Do you remember the Fane tower?
The planned 46-story apartment building in Providence’s jewelry district that divided neighbors, elected officials and critics who love architecture is still very real, according to its developer.
About five years after Jason Fane of New York City first proposed the $ 300 million project – which would become the tallest building in the state – his team are still working on the design details and are in talks with the panel of the state which controls the ground where it would be located.
“They are extremely busy and are actively working on the project,” Fane spokesperson James Malachowski said on Friday. “There are teams of engineers and architects who are visibly working on the details of the design.”
When the skyscraper could go from rendering to reality, however, remains a question.
This summer, the I-195 District Redevelopment Commission extended the June 30 deadline until the end of August in its buy and sell agreement with Fane. The “exercise date” deadline would commit it to proceed with the $ 3.2 million purchase of the proposed construction site.
At the end of September, the panel again extended the date for the exercise, this time until September 15, according to Cara Cromwell, spokesperson for Commission 195.
In the meantime, Fane has met a deadline to provide more detailed design drawings for the project, which the commission is currently reviewing, she said.
The purchase and sale contract set the closing date for the sale of the land one year after the exercise date, so the latest extensions are pushing this deadline from summer to fall 2022.
Commission 195 gave its initial blessing to the project – officially known as Hope Point Tower – in July 2017.
It took another 16 months after that to get a zoning change through Providence City Council.
Then, opponents sued the city to protest the zoning change. And when they lost, they appealed the Superior Court decision to the state Supreme Court. A decision on this appeal is pending.
From late 2018 through most of 2020, progress towards the tower exterior has been minimal as Fane missed deadlines, sparking frustration in Commission 195 and raising questions as to whether the ride was a pipe dream.
At the end of last year, Fane paid an overdue deposit of $ 250,000 to the commission and agreed to a new schedule that included the provision of detailed design documents.

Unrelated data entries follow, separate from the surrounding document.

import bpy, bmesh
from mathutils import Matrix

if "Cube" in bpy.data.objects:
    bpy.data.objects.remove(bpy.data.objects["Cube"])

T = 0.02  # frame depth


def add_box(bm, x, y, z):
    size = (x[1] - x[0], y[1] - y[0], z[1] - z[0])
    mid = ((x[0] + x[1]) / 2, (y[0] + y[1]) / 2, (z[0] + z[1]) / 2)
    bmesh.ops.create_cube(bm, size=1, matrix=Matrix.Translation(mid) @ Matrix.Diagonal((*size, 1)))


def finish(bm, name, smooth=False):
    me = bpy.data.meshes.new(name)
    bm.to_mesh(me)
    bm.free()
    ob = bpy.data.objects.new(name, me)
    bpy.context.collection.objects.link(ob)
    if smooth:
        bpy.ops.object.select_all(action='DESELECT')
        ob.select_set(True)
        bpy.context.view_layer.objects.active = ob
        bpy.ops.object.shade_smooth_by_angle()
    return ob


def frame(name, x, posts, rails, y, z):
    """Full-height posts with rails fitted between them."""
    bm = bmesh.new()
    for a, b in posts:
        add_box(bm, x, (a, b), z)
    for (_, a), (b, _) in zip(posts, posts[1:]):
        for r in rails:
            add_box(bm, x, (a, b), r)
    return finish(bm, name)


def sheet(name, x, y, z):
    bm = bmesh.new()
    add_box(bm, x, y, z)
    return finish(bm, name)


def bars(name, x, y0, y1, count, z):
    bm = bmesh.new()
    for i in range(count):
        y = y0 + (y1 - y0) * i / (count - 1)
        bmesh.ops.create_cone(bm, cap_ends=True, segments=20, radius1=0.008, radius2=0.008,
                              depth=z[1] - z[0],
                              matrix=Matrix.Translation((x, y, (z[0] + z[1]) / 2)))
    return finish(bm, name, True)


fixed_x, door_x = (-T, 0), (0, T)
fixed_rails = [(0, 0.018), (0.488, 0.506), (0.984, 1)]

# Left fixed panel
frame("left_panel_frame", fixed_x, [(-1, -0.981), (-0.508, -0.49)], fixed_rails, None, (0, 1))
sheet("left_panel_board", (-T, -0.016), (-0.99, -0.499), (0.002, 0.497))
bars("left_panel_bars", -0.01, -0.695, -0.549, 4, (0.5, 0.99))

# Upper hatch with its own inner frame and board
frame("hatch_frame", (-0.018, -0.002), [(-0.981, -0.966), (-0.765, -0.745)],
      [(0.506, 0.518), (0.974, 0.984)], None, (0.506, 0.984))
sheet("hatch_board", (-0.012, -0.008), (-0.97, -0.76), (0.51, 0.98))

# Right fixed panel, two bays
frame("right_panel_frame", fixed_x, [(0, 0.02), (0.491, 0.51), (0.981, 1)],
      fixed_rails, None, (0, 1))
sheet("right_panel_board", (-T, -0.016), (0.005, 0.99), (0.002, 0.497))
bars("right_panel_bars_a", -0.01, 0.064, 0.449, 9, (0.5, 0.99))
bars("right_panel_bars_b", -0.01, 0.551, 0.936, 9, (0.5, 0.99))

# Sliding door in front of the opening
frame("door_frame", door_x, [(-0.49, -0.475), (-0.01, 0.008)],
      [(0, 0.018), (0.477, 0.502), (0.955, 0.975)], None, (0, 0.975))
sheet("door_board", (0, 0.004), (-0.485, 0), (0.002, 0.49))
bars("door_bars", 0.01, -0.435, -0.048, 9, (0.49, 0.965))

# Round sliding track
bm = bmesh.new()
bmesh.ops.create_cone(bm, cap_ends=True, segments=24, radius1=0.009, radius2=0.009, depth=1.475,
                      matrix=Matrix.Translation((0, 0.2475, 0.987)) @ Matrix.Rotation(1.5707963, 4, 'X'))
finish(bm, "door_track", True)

The Fane team delivered a set of design documents in May and also conducted test polls at the site around this time.
Although the COVID-19 pandemic initially disrupted downtown real estate across the country, the market has recently gained momentum.
The owners of the vacant 26-story Industrial Trust building, now the state’s tallest at around 425 feet, have rekindled talks about a residential conversion of the old office building, another sign that the demand for downtown apartments returned.

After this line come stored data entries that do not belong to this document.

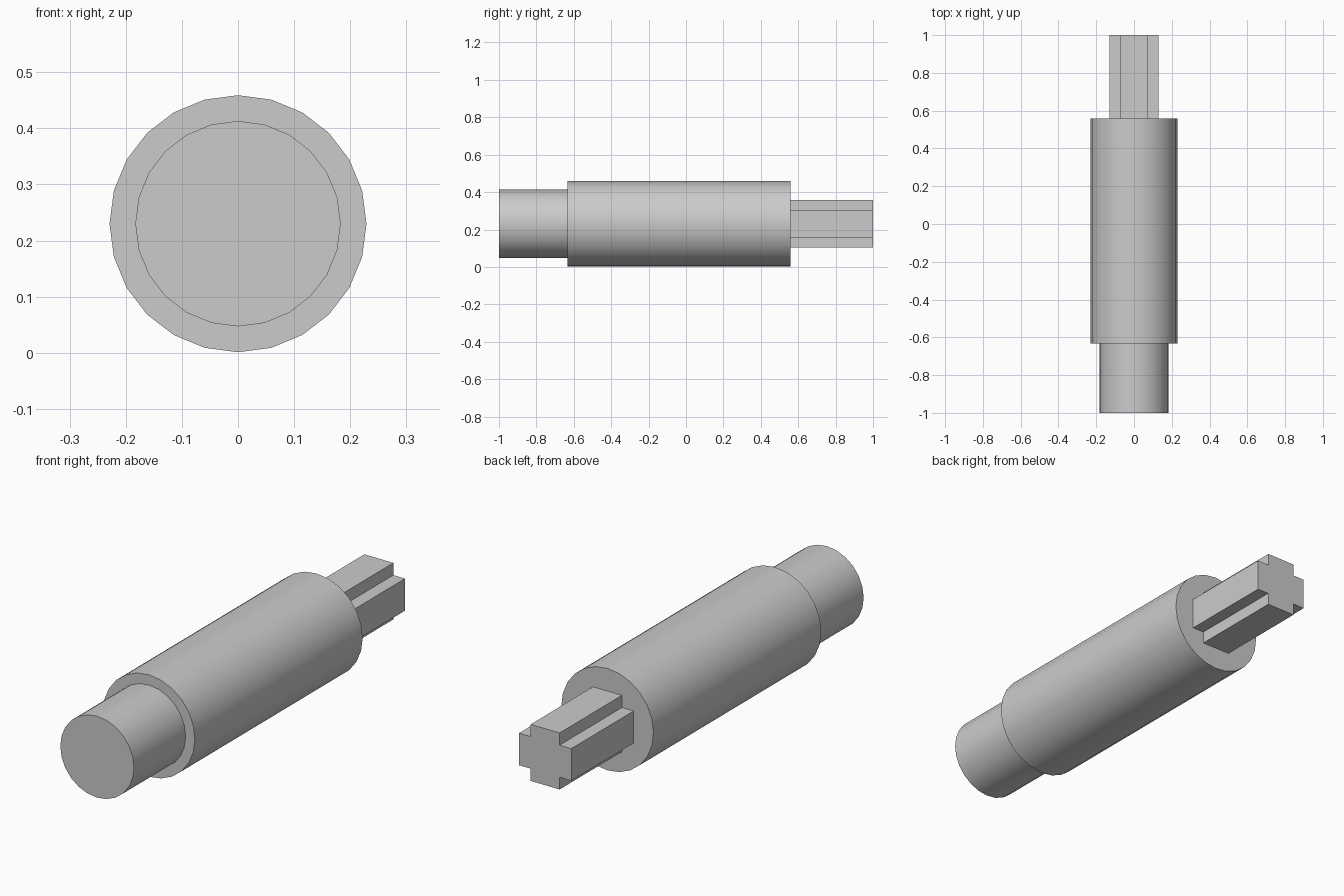
import bpy
import bmesh
import math

cube = bpy.data.objects.get("Cube")
if cube:
    bpy.data.objects.remove(cube, do_unlink=True)

AXIS_Z = 0.23

metal = bpy.data.materials.new("plain grey")
metal.use_nodes = True
metal.diffuse_color = (0.6, 0.6, 0.6, 1)
metal.node_tree.nodes["Principled BSDF"].inputs["Base Color"].default_value = (0.6, 0.6, 0.6, 1)


def circle(radius, sides=24):
    return [(radius * math.cos(math.tau * i / sides),
             radius * math.sin(math.tau * i / sides)) for i in range(sides)]


def cross(wide, tall, arm):
    """Plus-shaped outline, one quarter turned through all four."""
    return [(wide, -arm), (wide, arm), (arm, arm), (arm, tall),
            (-arm, tall), (-arm, arm), (-wide, arm), (-wide, -arm),
            (-arm, -arm), (-arm, -tall), (arm, -tall), (arm, -arm)]


def extrude_along_y(name, outline, y0, y1, smooth=False):
    bm = bmesh.new()
    face = bm.faces.new([bm.verts.new((x, y0, z + AXIS_Z)) for x, z in outline])
    # Keep the starting cap so the part is closed
    geom = bmesh.ops.extrude_face_region(bm, geom=[face], use_keep_orig=True)["geom"]
    moved = [g for g in geom if isinstance(g, bmesh.types.BMVert)]
    bmesh.ops.translate(bm, verts=moved, vec=(0, y1 - y0, 0))
    bmesh.ops.recalc_face_normals(bm, faces=bm.faces)
    mesh = bpy.data.meshes.new(name)
    bm.to_mesh(mesh)
    bm.free()
    mesh.materials.append(metal)
    obj = bpy.data.objects.new(name, mesh)
    bpy.context.collection.objects.link(obj)
    if smooth:
        bpy.ops.object.select_all(action="DESELECT")
        obj.select_set(True)
        bpy.context.view_layer.objects.active = obj
        bpy.ops.object.shade_smooth_by_angle(angle=math.radians(30))
    return obj


# Narrow front journal, thick body and splined rear end
extrude_along_y("front_journal", circle(0.183), -1.0, -0.633, smooth=True)
extrude_along_y("shaft_body", circle(0.229), -0.633, 0.558, smooth=True)
extrude_along_y("cross_drive_end", cross(0.13, 0.127, 0.072), 0.558, 1.0)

Despite the years that have passed since its first proposal, the size (over 500 feet tall), basic layout and exterior appearance of the Fane Tower – with curves unique to Providence – remain unchanged, said Malachowski. It would have around 500 apartments at market price and 330 parking spaces in an indoor garage.

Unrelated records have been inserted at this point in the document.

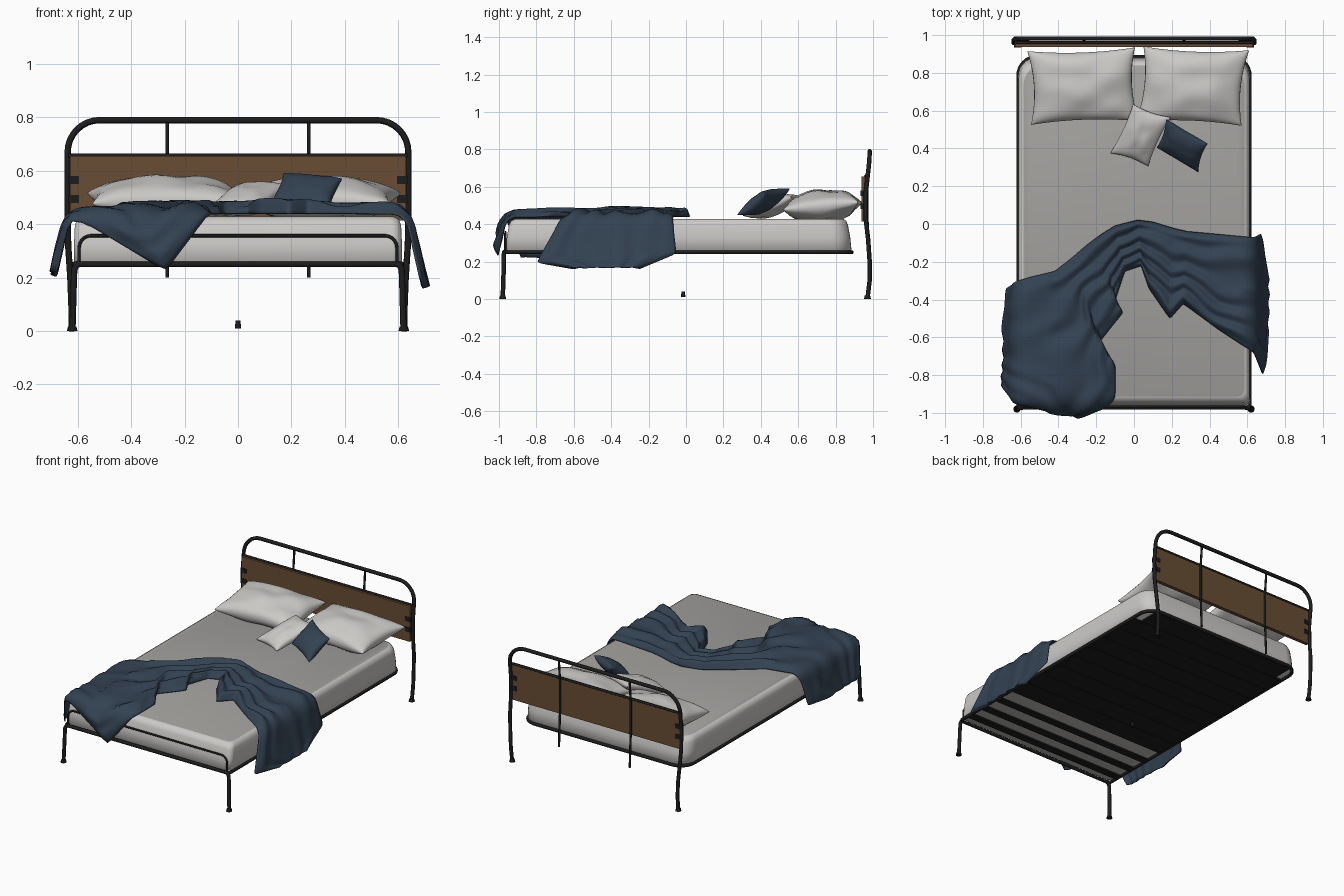
import bpy, bmesh, math
from mathutils import Vector, Matrix, noise

if "Cube" in bpy.data.objects:
    bpy.data.objects.remove(bpy.data.objects["Cube"])


def material(name, col):
    m = bpy.data.materials.new(name)
    m.diffuse_color = (*col, 1)
    m.use_nodes = True
    m.node_tree.nodes["Principled BSDF"].inputs["Base Color"].default_value = m.diffuse_color
    return m


METAL = material("black metal", (0.012, 0.012, 0.012))
WOOD = material("brown wood", (0.14, 0.075, 0.033))
SHEET = material("grey sheet", (0.37, 0.365, 0.35))
LINEN = material("pale linen", (0.60, 0.59, 0.57))
BLUE = material("navy fabric", (0.033, 0.054, 0.084))


def finish(name, bm, mats, smooth=True):
    bmesh.ops.recalc_face_normals(bm, faces=bm.faces)
    me = bpy.data.meshes.new(name)
    bm.to_mesh(me)
    bm.free()
    for m in mats:
        me.materials.append(m)
    for p in me.polygons:
        p.use_smooth = smooth
    ob = bpy.data.objects.new(name, me)
    bpy.context.collection.objects.link(ob)
    return ob


def box(name, lo, hi, mat):
    lo, hi = Vector(lo), Vector(hi)
    bm = bmesh.new()
    bmesh.ops.create_cube(bm, size=1, matrix=Matrix.Translation((lo + hi) / 2) @ Matrix.Diagonal((*(hi - lo), 1)))
    return finish(name, bm, [mat], False)


def tube(name, pts, r, closed=False):
    cu = bpy.data.curves.new(name, 'CURVE')
    cu.dimensions = '3D'
    cu.bevel_depth = r
    cu.bevel_resolution = 3
    cu.use_fill_caps = True
    sp = cu.splines.new('POLY')
    sp.points.add(len(pts) - 1)
    for p, co in zip(sp.points, pts):
        p.co = (*co, 1)
    sp.use_cyclic_u = closed
    cu.materials.append(METAL)
    ob = bpy.data.objects.new(name, cu)
    bpy.context.collection.objects.link(ob)


def foot(name, x, y, r, z0, z1):
    bm = bmesh.new()
    bmesh.ops.create_cone(bm, cap_ends=True, segments=16, radius1=r, radius2=r * 0.75, depth=z1 - z0,
                          matrix=Matrix.Translation((x, y, (z0 + z1) / 2)))
    finish(name, bm, [METAL], False)


def arc(cx, cy, r, a0, a1, n=8):
    return [(cx + r * math.cos(math.radians(a0 + (a1 - a0) * i / n)),
             cy + r * math.sin(math.radians(a0 + (a1 - a0) * i / n))) for i in range(n + 1)]


def plan(hx, y0, y1, rf, rh):
    """Bed outline: small corners at the foot, large ones at the head"""
    return (arc(-hx + rf, y0 + rf, rf, 180, 270) + arc(hx - rf, y0 + rf, rf, 270, 360)
            + arc(hx - rh, y1 - rh, rh, 0, 90) + arc(-hx + rh, y1 - rh, rh, 90, 180))


# Headboard frame
def lean(z):
    return 0.97 + 0.012 * math.sin(min(z, 0.4) * 15) if z < 0.2 else 0.97 + 0.012 * math.cos((z - 0.2) * 10.5)


side = [(0.622, 0.0), (0.624, 0.1), (0.628, 0.2), (0.636, 0.32), (0.638, 0.42), (0.638, 0.55)] + arc(0.518, 0.67, 0.12, 0, 90)
hoop = side + [(-x, z) for x, z in reversed(side)]
tube("headboard_hoop", [(x, lean(z), z) for x, z in hoop], 0.012)
tube("headboard_crossbar", [(-0.635, 0.96, 0.657), (0.635, 0.96, 0.657)], 0.008)
box("headboard_panel", (-0.63, 0.938, 0.415), (0.63, 0.963, 0.655), WOOD)
for s, n in ((-1, "left"), (1, "right")):
    tube(n + "_headboard_bar", [(s * 0.265, 0.98, 0.2), (s * 0.265, 0.97, 0.42), (s * 0.265, 0.97, 0.65), (s * 0.265, 0.982, 0.79)], 0.007)
    foot(n + "_head_foot", s * 0.622, 0.97, 0.019, 0, 0.018)
    for z in (0.48, 0.55):
        box(n + "_panel_bracket", (s * 0.615 - 0.02, 0.934, z), (s * 0.615 + 0.02, 0.967, z + 0.03), METAL)
    # Foot legs
    tube(n + "_front_leg", [(s * 0.59, -0.972, 0.252), (s * 0.605, -0.973, 0.246), (s * 0.613, -0.974, 0.23),
                            (s * 0.616, -0.975, 0.15), (s * 0.62, -0.98, 0)], 0.012)
    foot(n + "_front_foot", s * 0.62, -0.98, 0.019, 0, 0.018)
foot("centre_foot", 0, -0.015, 0.012, 0.01, 0.04)

# Base frame, mattress retainer and slats
tube("base_rail", [(x, y, 0.25) for x, y in plan(0.612, -0.972, 0.885, 0.02, 0.1)], 0.011, True)
half = [(0.595, 0.25)] + arc(0.55, 0.312, 0.045, 0, 90)
tube("foot_retainer", [(x, -0.966 - 0.004 * (0.36 - z), z) for x, z in half + [(-x, z) for x, z in reversed(half)]], 0.006)
for i in range(9):
    y = -0.47 + i * 0.15
    box("base_slat", (-0.6 if i < 8 else -0.55, y, 0.24), (0.6 if i < 8 else 0.55, y + 0.147, 0.25), METAL)
for y in (-0.9, -0.77, -0.63):
    box("foot_slat", (-0.61, y, 0.24), (0.61, y + 0.05, 0.25), METAL)

# Mattress
bm = bmesh.new()
rings = []
for z, inset, y0, y1 in ((0.251, 0.015, -0.955, 0.875), (0.262, 0, -0.966, 0.885), (0.33, 0, -0.958, 0.878),
                         (0.395, 0.003, -0.947, 0.866), (0.418, 0.011, -0.935, 0.857), (0.429, 0.03, -0.912, 0.84)):
    rings.append([bm.verts.new((x, y, z)) for x, y in plan(0.614 - inset, y0, y1, 0.035, 0.1)])
for a, b in zip(rings, rings[1:]):
    for i in range(len(a)):
        j = (i + 1) % len(a)
        bm.faces.new((a[i], a[j], b[j], b[i]))
bm.faces.new(rings[0])
bm.faces.new(rings[-1]).material_index = 1
finish("mattress", bm, [LINEN, SHEET])


# Pillows
def pillow(name, centre, ax, ay, thick, mat, seed, n=22):
    """Soft cushion spanned by the half-axis vectors ax and ay"""
    c, ax, ay = Vector(centre), Vector(ax), Vector(ay)
    nz = ax.cross(ay).normalized()
    bm = bmesh.new()
    for s in (-1, 1):
        g = []
        for i in range(n + 1):
            row = []
            for j in range(n + 1):
                u, v = math.sin((i / n - .5) * math.pi), math.sin((j / n - .5) * math.pi)
                h = (max(0, (1 - u * u) * (1 - v * v))) ** 0.42
                h *= 1 + 0.22 * noise.noise(Vector((u * 1.8, v * 1.8, seed + s)))
                x = u * (1 - 0.09 * (1 - v * v))
                y = v * (1 - 0.09 * (1 - u * u))
                row.append(bm.verts.new(c + ax * x + ay * y + nz * (s * h * thick)))
            g.append(row)
        for i in range(n):
            for j in range(n):
                bm.faces.new((g[i][j], g[i + 1][j], g[i + 1][j + 1], g[i][j + 1]))
    bmesh.ops.remove_doubles(bm, verts=bm.verts, dist=0.0004)
    finish(name, bm, [mat])


pillow("left_pillow", (-0.27, 0.73, 0.497), (0.285, 0.01, 0), (-0.01, 0.195, 0.02), 0.085, LINEN, 1)
pillow("right_pillow", (0.31, 0.73, 0.497), (0.28, -0.01, 0), (0.02, 0.2, 0.02), 0.085, LINEN, 5)
pillow("small_pale_cushion", (0.035, 0.47, 0.495), (0.1, -0.035, 0.0), (0.06, 0.13, 0.05), 0.045, LINEN, 9)
pillow("small_blue_cushion", (0.255, 0.415, 0.52), (0.11, -0.065, -0.01), (0.025, 0.075, 0.06), 0.045, BLUE, 13)


# Throw blanket, laid out flat as outer/inner edge pairs, then folded over the mattress
def bend(d, h, r=0.05, limit=1.35):
    """Travel outward and drop after going d past an edge"""
    if d <= 0:
        return d, 0
    a = min(d / r, limit)
    rest = max(0, d - r * limit)
    return (r + h) * math.sin(a) + rest * math.cos(a), (r + h) * (1 - math.cos(a)) + rest * math.sin(a)


def drape(s, t, h):
    ox, dx = bend(abs(s) - 0.58, h)
    oy, dy = bend(-t - 0.91, h)
    return (math.copysign(0.58 + ox, s), -0.91 - oy, 0.43 + h - max(dx, dy))


edges = [((0.885, -0.25), (0.885, -0.60)), ((0.80, -0.05), (0.85, -0.80)), ((0.62, -0.07), (0.63, -0.68)),
         ((0.40, -0.05), (0.45, -0.56)), ((0.28, -0.04), (0.26, -0.42)), ((0.20, -0.02), (0.19, -0.50)),
         ((0.10, 0.01), (0.08, -0.34)), ((0.02, 0.02), (0.04, -0.22)), ((-0.10, -0.01), (-0.05, -0.25)),
         ((-0.18, -0.06), (-0.10, -0.40)), ((-0.26, -0.12), (-0.06, -0.47)), ((-0.33, -0.18), (-0.18, -0.62)),
         ((-0.42, -0.25), (-0.10, -0.75)), ((-0.55, -0.28), (-0.10, -0.92)), ((-0.68, -0.32), (-0.27, -1.15)),
         ((-0.82, -0.34), (-0.55, -0.98)), ((-0.84, -0.50), (-0.83, -0.88))]
SUB, NV = 8, 48
bm = bmesh.new()
grid = []
for k in range((len(edges) - 1) * SUB + 1):
    i = min(k // SUB, len(edges) - 2)
    f = k / SUB - i
    o = Vector(edges[i][0]).lerp(Vector(edges[i + 1][0]), f)
    q = Vector(edges[i][1]).lerp(Vector(edges[i + 1][1]), f)
    row = []
    for j in range(NV + 1):
        v = j / NV
        p = o.lerp(q, v)
        mid = max(0, 1 - abs(p.x) / 0.62)
        # folds run along the band and wander with low-frequency noise
        w = noise.noise(Vector((p.x * 4, p.y * 4, 3)))
        ridge = 0.5 + 0.5 * math.sin(v * 26 + w * 5 + p.x * 3)
        env = min(1, v * 14, (1 - v) * 14)
        flat = 0.35 if p.x < -0.45 or p.x > 0.6 else 1
        h = 0.008 + env * (0.014 + 0.012 * mid + ridge * 0.024 * flat + 0.014 * w)
        row.append(bm.verts.new(drape(p.x, p.y, max(h, 0.008))))
    grid.append(row)
for a, b in zip(grid, grid[1:]):
    for j in range(NV):
        bm.faces.new((a[j], b[j], b[j + 1], a[j + 1]))
bmesh.ops.smooth_vert(bm, verts=bm.verts, factor=0.4, use_axis_x=True, use_axis_y=True, use_axis_z=True)
blanket = finish("throw_blanket", bm, [BLUE])
mod = blanket.modifiers.new("thickness", 'SOLIDIFY')
mod.thickness = 0.006
mod.offset = 0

It is eligible for $ 25 million in state tax credits and a 20-year tax treaty with the city, which is expected to save $ 54 million.
“The Commission continues to work with Fane OrganIzation on its proposed project while holding it accountable for a reasonable timeframe and implementing a payment structure that protects the public interest,” said Commission President 195 , Robert Davis, in an email.
Fane hopes to break new ground on the tower at some point next year, Malachowski said, adding he couldn’t be more specific.
“The project is alive and well,” he said. “The pandemic has put it on hold, of course. There have been delays with regulatory approvals that have taken longer than expected. But, lately, it’s been going at full speed.”